Hawaiian Airlines has posted a $61 million net loss for the first quarter of 2021. Despite the loss, the carrier is upbeat on the future as it sees North American bookings rebound strong and deploys capacity in new markets. As international and intra-island services remain depressed due to travel restrictions, North American revenues have helped minimize losses and will be a critical market in bringing the carrier back to profitability.
Hawaiian’s first-quarter financial results
The first quarter of 2021 can be split into two parts. At the start of the year, ongoing depressed travel volumes seemed to quell any potential hopes for a quick rebound, as Hawaiian concentrated on a ramp-up by summer. However, things started to pick up in mid-January and onwards. Hawaiian Airlines CEO Peter Ingram stated the following on the carrier’s first-quarter earnings call:
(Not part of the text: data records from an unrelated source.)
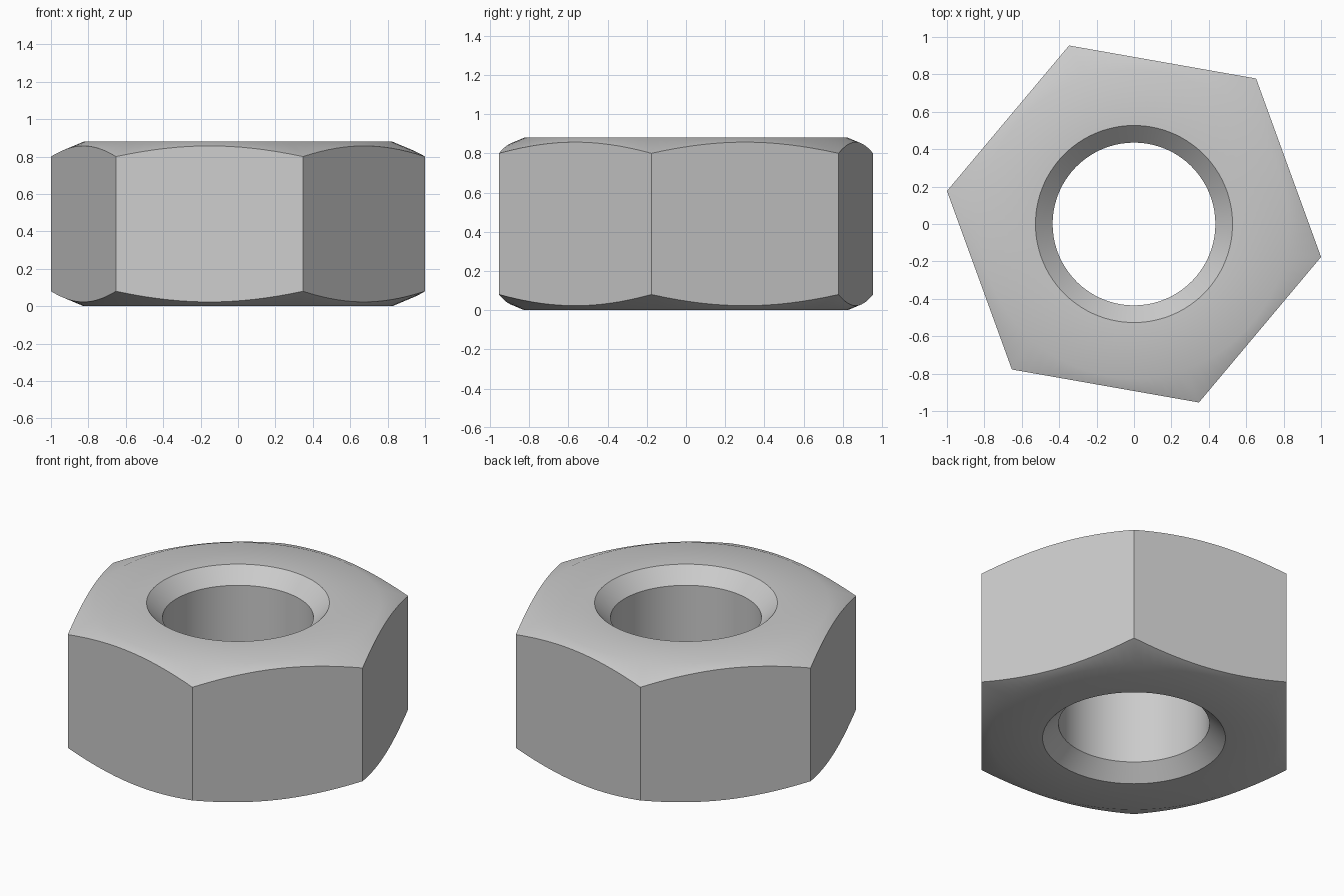
import bpy, bmesh, math

cube = bpy.data.objects.get("Cube")
if cube:
    bpy.data.objects.remove(cube, do_unlink=True)

HEIGHT = 0.88
CORNER = 1 / math.cos(math.radians(10))      # hexagon corner radius
APOTHEM = CORNER * math.cos(math.radians(30))
BORE, SINK = 0.435, 0.527                    # bore and countersink radii
FLAT, SLOPE = 0.825, 0.42                    # flat face radius, outer chamfer slope
STEPS = 16                                   # segments per hexagon side
COUNT = 6 * STEPS


def profile(i):
    """Closed radial section (radius, height) at step i around the nut."""
    local = math.radians(60 * (i % STEPS) / STEPS - 30)
    rim = APOTHEM / math.cos(local)
    drop = (rim - FLAT) * SLOPE
    upper = [(BORE, HEIGHT - (SINK - BORE)), (SINK, HEIGHT),
             (FLAT, HEIGHT), (rim, HEIGHT - drop)]
    return upper + [(r, HEIGHT - z) for r, z in reversed(upper)]


# Sweep the section around the axis, following the hexagon on the outside
bm = bmesh.new()
rings = []
for i in range(COUNT):
    a = math.radians(360 * i / COUNT - 10)
    rings.append([bm.verts.new((r * math.cos(a), r * math.sin(a), z))
                  for r, z in profile(i)])
for i in range(COUNT):
    here, after = rings[i], rings[(i + 1) % COUNT]
    for j in range(len(here)):
        k = (j + 1) % len(here)
        bm.faces.new((here[j], after[j], after[k], here[k]))
bmesh.ops.recalc_face_normals(bm, faces=bm.faces)
mesh = bpy.data.meshes.new("hex_nut")
bm.to_mesh(mesh)
bm.free()

nut = bpy.data.objects.new("hex_nut", mesh)
bpy.context.collection.objects.link(nut)

# Single plain metal colour
steel = bpy.data.materials.new("light_grey_steel")
steel.use_nodes = True
colour = (0.6, 0.6, 0.6, 1)
steel.diffuse_color = colour
steel.node_tree.nodes["Principled BSDF"].inputs["Base Color"].default_value = colour
mesh.materials.append(steel)

# Smooth bore and chamfers, crisp hexagon edges
bpy.ops.object.select_all(action="DESELECT")
nut.select_set(True)
bpy.context.view_layer.objects.active = nut
bpy.ops.object.shade_smooth_by_angle(angle=math.radians(30))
“At the time of our fourth quarter 2020 financial release, our outlook was depressed by sluggish bookings in early January, which in a typical year is the peak period for first half sales. What we didn’t know then is that we were on the cusp of a positive turn. As virus case counts in the US crested in mid January, even before the pace of vaccinations accelerated, we saw material improvement in bookings for our North America routes. Week by week, for the rest of the quarter, the bookings pace continued to accelerate. Neighbor Island bookings also improved, although not as much relative to pre-pandemic levels as North America.”
Total passenger revenue during the quarter amounted to $137.5 million, down 77% compared to the same quarter in 2019. Total revenue for the quarter at $182 million, which was down 72% compared to the first quarter in 2019, on 49% lower capacity.
As of March 31st, Hawaiian Airlines had $2.1 billion in liquidity, excluding the additional payroll support the airline will receive in the future. After the carrier achieved positive operating cash flows in March, it now believes it has sufficient liquidity and is not looking to raise additional capital in the near term.
North America bookings rebounded strong
Bookings accelerated from January to February to March. In fact, according to CEO Peter Ingram, nearly half of the carrier’s passenger revenue for the quarter was recorded in March, which has boosted the airline’s expectations for a rebound in travel and quelled doubts about pent-up leisure demand.
North American bookings saw step changes in February and March. Brent Overbeek, Senior Vice President – Revenue Management and Network Planning, stated the following on the earnings call:
“Finally, after a disappointingly slow start of the year with booking activity, we saw material acceleration in February, with bookings at roughly 80% of 2019 levels for travel in the second quarter. We saw another step change during the month of March, and have been running at over 110% of 2019 booking levels since then. Unlike previous quarters during the pandemic, we’ve seen guests confidence and travel extending further, resulting in appreciably strengthened booking activity for the latter half of the year as well. As such, our current booked load factor for both the third and the fourth quarter of this year are now at or above 2019 levels.”
Responding with capacity
North America has come back strong, and Hawaiian is quickly adding capacity on routes to the mainland US to cater to increased demand and capture revenue. In the first quarter, Hawaiian inaugurated new routes, including Maui (OGG) to Long Beach (LGB), Orlando (MCO) to Honolulu (HNL), and Ontario (ONT) to HNL. Since then, Hawaiian has also inaugurated new nonstop flights between Austin (AUS) and HNL.
In May, Hawaiian will launch a new service from OGG to Phoenix (PHX). This route will complement the return of Hawaiian’s Las Vegas to Maui service starting in late May. Once that route returns, all of Hawaiian’s pre-crisis North American route map will be back up and running, and then some.
By June, Hawaiian’s North American network will be larger than the same month in 2019. Much of this comes after the carrier has reduced frequencies or cut flights altogether on flights to Asia and the South Pacific. Now, it is using spare aircraft to service new routes to Orlando and Austin or upgauge flights previously flown with the Airbus A321neo.
What do you make of Hawaiian’s first-quarter results? Are you glad to see the airline’s success on North American routes? Let us know in the comments!